Segment Open
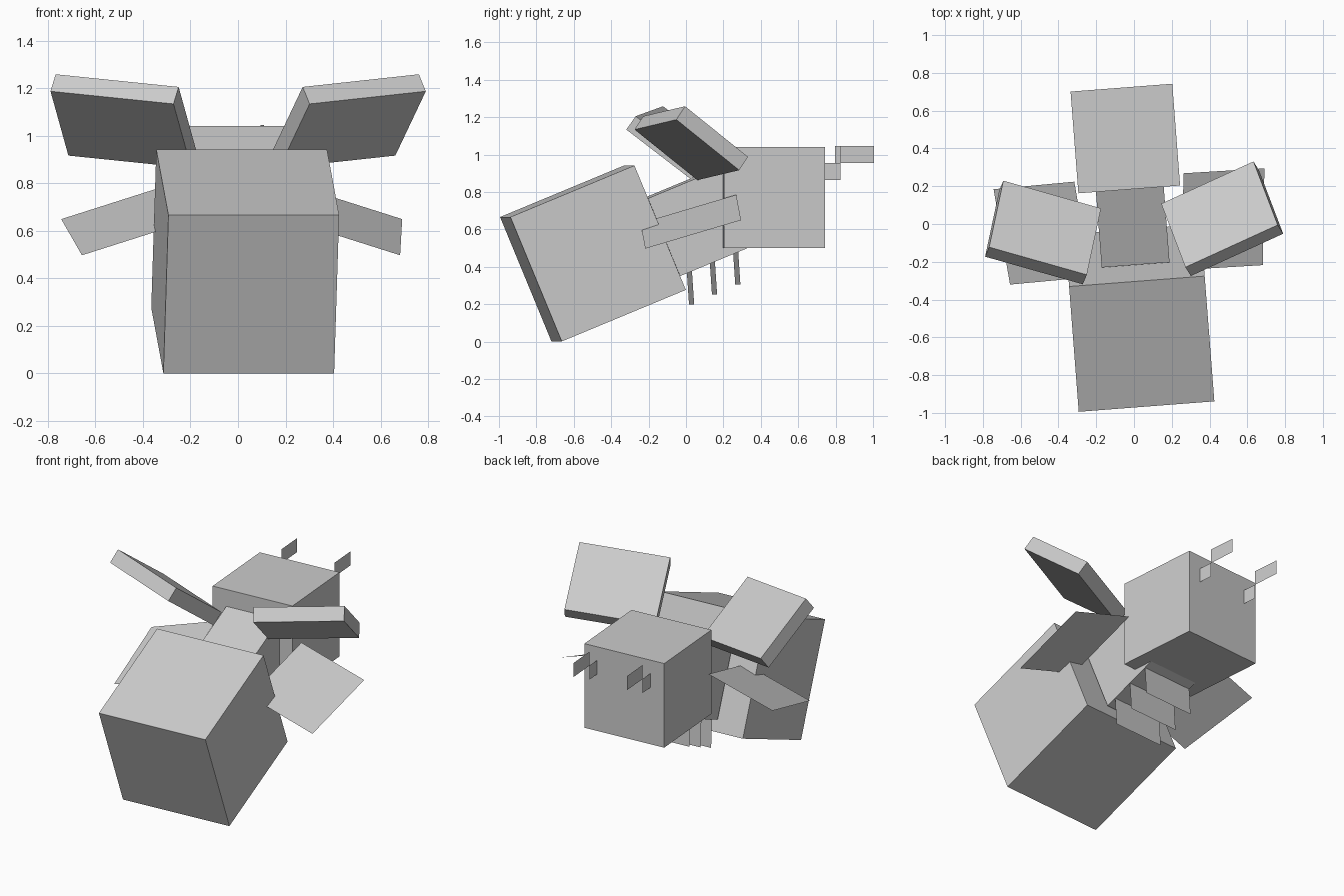
import bpy, bmesh
from math import radians
from mathutils import Matrix, Vector

if "Cube" in bpy.data.objects:
    bpy.data.objects.remove(bpy.data.objects["Cube"])

# Whole insect is symmetric in its own frame, then turned slightly about z
ROOT = Matrix.Translation((-0.008, 0, 0)) @ Matrix.Rotation(radians(4.4), 4, 'Z')
U = 0.09  # modelling unit


def finish(name, bm):
    bmesh.ops.recalc_face_normals(bm, faces=bm.faces)
    mesh = bpy.data.meshes.new(name)
    bm.to_mesh(mesh)
    bm.free()
    ob = bpy.data.objects.new(name, mesh)
    ob.matrix_world = ROOT
    bpy.context.collection.objects.link(ob)
    return ob


def box(name, center, size, rot):
    """Box of given size, oriented by a 3x3 rotation."""
    bm = bmesh.new()
    m = Matrix.Translation(center) @ rot.to_4x4() @ Matrix.Diagonal((*size, 1))
    bmesh.ops.create_cube(bm, size=1, matrix=m)
    return finish(name, bm)


def plates(name, quads):
    """Thin flat panels, each given by a corner and two edge vectors."""
    bm = bmesh.new()
    for o, u, v in quads:
        o, u, v = Vector(o), Vector(u), Vector(v)
        bm.faces.new([bm.verts.new(p) for p in (o, o + u, o + u + v, o + v)])
    return finish(name, bm)


# Body blocks
level = Matrix.Identity(3)
pitch = Matrix.Rotation(radians(22.5), 3, 'X')
box("abdomen", (0, -0.499, 0.471), (8 * U, 8 * U, 8 * U), pitch)
box("thorax", (0, 0.077, 0.644), (4 * U, 5 * U, 5 * U), pitch)
box("head", (-0.003, 0.454, 0.77), (6 * U, 6 * U, 6 * U), level)

# Leg panels, three rows under the thorax
for i, (y, z) in enumerate(((0.03, 0.198), (0.153, 0.251), (0.278, 0.305))):
    plates(f"leg_row_{i + 1}", [((-2 * U, y, z), (4 * U, 0, 0), (0, -0.012, 2 * U))])

for side, s in (("right", 1), ("left", -1)):
    # Stepped antenna on the back of the head
    x = s * 2 * U
    plates(f"{side}_antenna", [
        ((x, 0.724, 0.865), (0, U, 0), (0, 0, U)),
        ((x, 0.724 + U, 0.955), (0, 2 * U, 0), (0, 0, U))])

    # Thick upper wing: span, chord and thickness axes from its top front outer corner
    span = Vector((s * 0.503, 0.185, 0.053)).normalized()
    chord = Vector((s * -0.101, 0.342, -0.268)).normalized()
    up = span.cross(chord).normalized() * s
    corner = Vector((s * 0.766, -0.064, 1.258))
    center = corner - span * 3 * U + chord * 2.5 * U - up * U / 2
    axes = Matrix((span, chord, up)).transposed()
    box(f"{side}_upper_wing", center, (6 * U, 5 * U, U), axes)

    # Flat lower wing
    plates(f"{side}_lower_wing", [
        ((s * 0.671, -0.27, 0.497), (s * 0.048, 0.51, 0.152), (s * -0.429, 0.007, 0.136))])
Segment Closed
- **Task to carry out**:
For this exercise, copy every line of the data that holds "thorax".

- **Result for this exercise**:
box("thorax", (0, 0.077, 0.644), (4 * U, 5 * U, 5 * U), pitch)
# Leg panels, three rows under the thorax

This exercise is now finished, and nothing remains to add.